**WHAT THIS TASK INVOLVES**
What you should write out is every line from the one containing "# Body: flat" to the end of the data, exactly and with nothing else.

**GIVEN DATA**
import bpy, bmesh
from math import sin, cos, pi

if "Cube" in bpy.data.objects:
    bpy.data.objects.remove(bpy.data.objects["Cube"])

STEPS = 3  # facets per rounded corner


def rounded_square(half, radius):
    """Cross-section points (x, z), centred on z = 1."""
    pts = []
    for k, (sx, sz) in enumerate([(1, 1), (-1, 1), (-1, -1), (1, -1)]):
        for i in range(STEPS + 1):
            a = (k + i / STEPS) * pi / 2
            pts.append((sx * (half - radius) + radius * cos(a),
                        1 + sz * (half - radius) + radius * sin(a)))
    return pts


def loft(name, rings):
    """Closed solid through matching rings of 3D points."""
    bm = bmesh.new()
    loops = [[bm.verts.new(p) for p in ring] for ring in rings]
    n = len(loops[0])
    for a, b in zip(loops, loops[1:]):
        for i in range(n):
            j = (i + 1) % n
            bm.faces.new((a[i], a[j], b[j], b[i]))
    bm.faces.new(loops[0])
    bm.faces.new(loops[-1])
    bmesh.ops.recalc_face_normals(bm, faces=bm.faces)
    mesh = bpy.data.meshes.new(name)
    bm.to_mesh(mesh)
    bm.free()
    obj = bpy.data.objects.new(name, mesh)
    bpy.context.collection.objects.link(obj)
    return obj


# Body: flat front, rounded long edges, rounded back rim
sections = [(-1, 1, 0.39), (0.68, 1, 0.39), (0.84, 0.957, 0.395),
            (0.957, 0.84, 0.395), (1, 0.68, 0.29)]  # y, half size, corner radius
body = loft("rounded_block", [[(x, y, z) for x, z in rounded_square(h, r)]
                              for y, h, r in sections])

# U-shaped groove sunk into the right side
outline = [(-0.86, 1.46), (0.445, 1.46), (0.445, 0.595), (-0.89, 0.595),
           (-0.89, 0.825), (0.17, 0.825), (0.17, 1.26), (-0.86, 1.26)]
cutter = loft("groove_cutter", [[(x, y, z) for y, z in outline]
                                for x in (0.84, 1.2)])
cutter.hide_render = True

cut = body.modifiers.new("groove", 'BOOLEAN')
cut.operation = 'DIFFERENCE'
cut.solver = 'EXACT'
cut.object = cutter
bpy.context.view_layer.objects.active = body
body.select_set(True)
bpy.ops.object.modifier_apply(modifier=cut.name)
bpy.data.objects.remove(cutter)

**TASK RESPONSE**
# Body: flat front, rounded long edges, rounded back rim
sections = [(-1, 1, 0.39), (0.68, 1, 0.39), (0.84, 0.957, 0.395),
            (0.957, 0.84, 0.395), (1, 0.68, 0.29)]  # y, half size, corner radius
body = loft("rounded_block", [[(x, y, z) for x, z in rounded_square(h, r)]
                              for y, h, r in sections])

# U-shaped groove sunk into the right side
outline = [(-0.86, 1.46), (0.445, 1.46), (0.445, 0.595), (-0.89, 0.595),
           (-0.89, 0.825), (0.17, 0.825), (0.17, 1.26), (-0.86, 1.26)]
cutter = loft("groove_cutter", [[(x, y, z) for y, z in outline]
                                for x in (0.84, 1.2)])
cutter.hide_render = True

cut = body.modifiers.new("groove", 'BOOLEAN')
cut.operation = 'DIFFERENCE'
cut.solver = 'EXACT'
cut.object = cutter
bpy.context.view_layer.objects.active = body
body.select_set(True)
bpy.ops.object.modifier_apply(modifier=cut.name)
bpy.data.objects.remove(cutter)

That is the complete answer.